◆ **Your goal**
Lines to restate from the data below: from the one containing "const navy = new" to the one containing "const mirrored = half.map(([z, y])", both included. Give them again exactly, and only them.
[Opening Available data section]
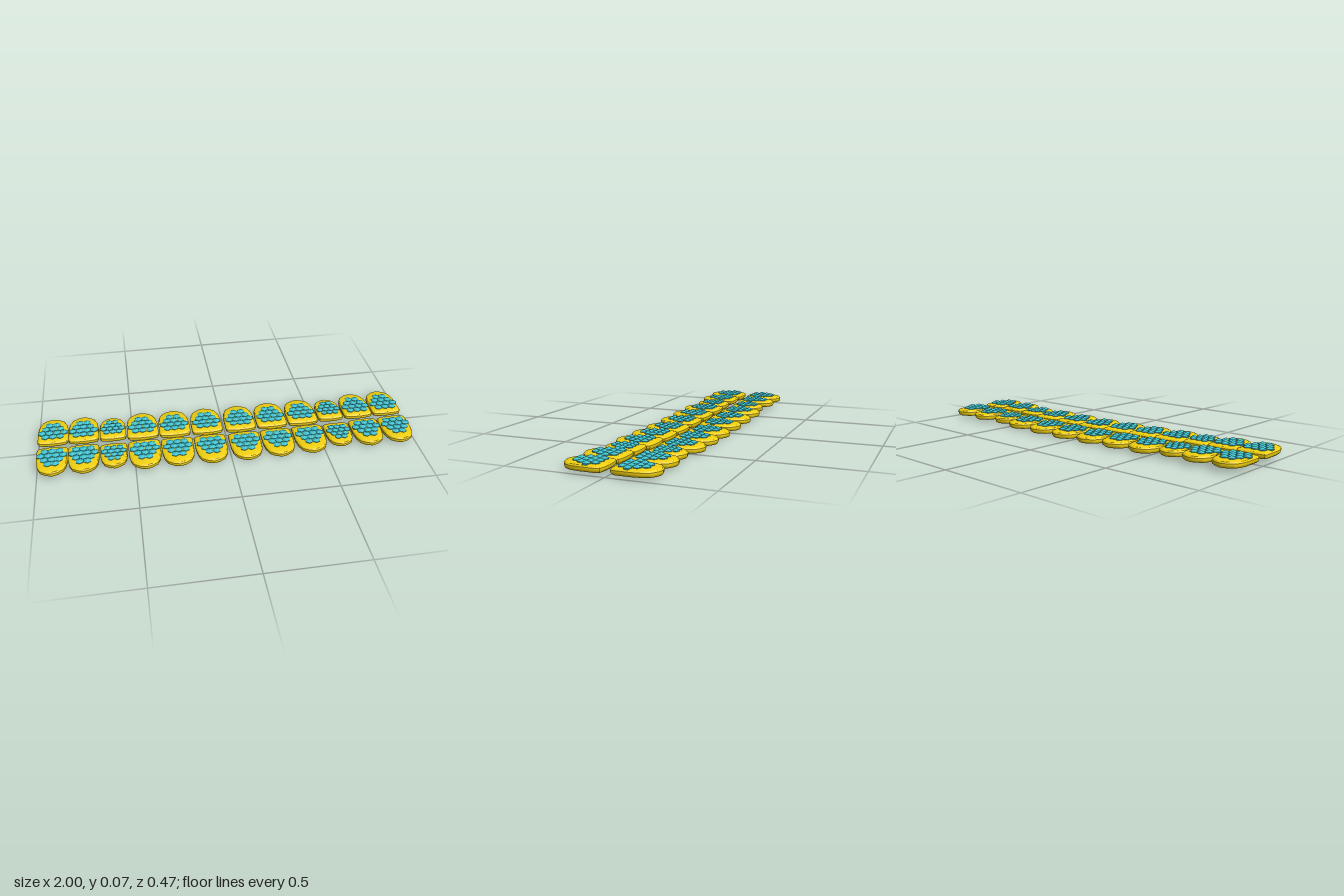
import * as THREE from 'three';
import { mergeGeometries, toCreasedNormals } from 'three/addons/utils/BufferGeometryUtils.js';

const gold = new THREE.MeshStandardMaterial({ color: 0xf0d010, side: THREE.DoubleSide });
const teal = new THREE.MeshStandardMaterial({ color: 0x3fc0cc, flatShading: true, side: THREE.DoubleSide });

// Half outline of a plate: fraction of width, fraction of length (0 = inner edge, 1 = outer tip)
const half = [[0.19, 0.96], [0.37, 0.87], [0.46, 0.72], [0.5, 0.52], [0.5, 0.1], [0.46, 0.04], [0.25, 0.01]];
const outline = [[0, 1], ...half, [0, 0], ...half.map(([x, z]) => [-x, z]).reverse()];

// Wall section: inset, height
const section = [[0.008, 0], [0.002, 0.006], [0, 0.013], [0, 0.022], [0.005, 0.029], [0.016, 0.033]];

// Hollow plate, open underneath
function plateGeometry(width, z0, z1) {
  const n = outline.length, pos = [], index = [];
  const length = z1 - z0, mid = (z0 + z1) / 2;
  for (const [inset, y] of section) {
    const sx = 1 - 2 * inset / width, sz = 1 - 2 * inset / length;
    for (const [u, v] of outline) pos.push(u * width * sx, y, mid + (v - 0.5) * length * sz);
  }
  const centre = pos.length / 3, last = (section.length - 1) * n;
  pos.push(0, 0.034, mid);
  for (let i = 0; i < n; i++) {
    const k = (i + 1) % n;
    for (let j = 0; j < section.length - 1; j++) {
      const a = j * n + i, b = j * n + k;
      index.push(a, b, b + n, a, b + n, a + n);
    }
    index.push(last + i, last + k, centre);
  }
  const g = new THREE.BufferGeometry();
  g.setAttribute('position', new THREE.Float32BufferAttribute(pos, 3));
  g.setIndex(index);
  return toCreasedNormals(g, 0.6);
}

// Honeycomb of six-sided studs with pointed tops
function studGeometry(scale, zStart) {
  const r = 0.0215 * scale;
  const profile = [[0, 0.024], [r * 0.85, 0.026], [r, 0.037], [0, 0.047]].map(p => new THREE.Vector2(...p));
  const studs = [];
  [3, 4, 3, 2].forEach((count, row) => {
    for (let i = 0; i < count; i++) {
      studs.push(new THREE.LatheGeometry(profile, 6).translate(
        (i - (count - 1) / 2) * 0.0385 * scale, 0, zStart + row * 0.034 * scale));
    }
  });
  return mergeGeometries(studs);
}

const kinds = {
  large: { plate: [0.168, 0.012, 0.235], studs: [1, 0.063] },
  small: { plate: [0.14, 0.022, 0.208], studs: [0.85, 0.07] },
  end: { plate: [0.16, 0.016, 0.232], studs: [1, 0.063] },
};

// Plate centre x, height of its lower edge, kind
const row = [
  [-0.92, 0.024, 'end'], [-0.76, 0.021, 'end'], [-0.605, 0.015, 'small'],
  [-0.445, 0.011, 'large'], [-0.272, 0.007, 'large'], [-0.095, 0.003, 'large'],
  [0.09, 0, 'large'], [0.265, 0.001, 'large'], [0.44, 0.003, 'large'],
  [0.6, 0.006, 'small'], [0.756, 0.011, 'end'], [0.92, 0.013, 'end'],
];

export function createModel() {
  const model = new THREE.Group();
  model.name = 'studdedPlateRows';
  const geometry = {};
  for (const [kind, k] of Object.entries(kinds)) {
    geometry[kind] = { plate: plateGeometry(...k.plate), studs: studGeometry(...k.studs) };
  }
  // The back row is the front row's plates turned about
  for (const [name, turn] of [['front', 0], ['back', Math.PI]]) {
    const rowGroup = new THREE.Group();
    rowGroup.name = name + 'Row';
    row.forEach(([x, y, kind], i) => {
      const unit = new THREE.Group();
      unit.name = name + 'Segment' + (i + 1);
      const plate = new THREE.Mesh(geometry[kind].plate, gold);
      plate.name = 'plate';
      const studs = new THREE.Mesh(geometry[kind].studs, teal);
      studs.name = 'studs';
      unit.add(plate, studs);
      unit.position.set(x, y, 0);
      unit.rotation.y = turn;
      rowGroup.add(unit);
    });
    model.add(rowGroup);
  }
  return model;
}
[Closing Available data section]
[Opening Available data section]
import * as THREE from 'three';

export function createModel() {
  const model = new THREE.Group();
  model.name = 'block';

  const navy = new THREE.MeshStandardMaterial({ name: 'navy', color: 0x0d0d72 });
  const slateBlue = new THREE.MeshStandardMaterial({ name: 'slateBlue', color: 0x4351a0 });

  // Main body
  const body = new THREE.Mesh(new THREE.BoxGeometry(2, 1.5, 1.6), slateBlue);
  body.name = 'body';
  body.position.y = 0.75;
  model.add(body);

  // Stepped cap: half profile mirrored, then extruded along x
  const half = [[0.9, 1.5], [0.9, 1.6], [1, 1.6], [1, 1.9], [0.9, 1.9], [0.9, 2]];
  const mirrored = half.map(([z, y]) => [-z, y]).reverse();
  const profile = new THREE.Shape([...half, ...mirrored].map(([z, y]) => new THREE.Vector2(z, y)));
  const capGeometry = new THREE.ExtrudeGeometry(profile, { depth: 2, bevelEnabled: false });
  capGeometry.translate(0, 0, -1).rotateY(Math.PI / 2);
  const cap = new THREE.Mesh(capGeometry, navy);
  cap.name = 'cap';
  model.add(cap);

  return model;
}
[Closing Available data section]
◆ **Output for this exercise**
  const navy = new THREE.MeshStandardMaterial({ name: 'navy', color: 0x0d0d72 });
  const slateBlue = new THREE.MeshStandardMaterial({ name: 'slateBlue', color: 0x4351a0 });

  // Main body
  const body = new THREE.Mesh(new THREE.BoxGeometry(2, 1.5, 1.6), slateBlue);
  body.name = 'body';
  body.position.y = 0.75;
  model.add(body);

  // Stepped cap: half profile mirrored, then extruded along x
  const half = [[0.9, 1.5], [0.9, 1.6], [1, 1.6], [1, 1.9], [0.9, 1.9], [0.9, 2]];
  const mirrored = half.map(([z, y]) => [-z, y]).reverse();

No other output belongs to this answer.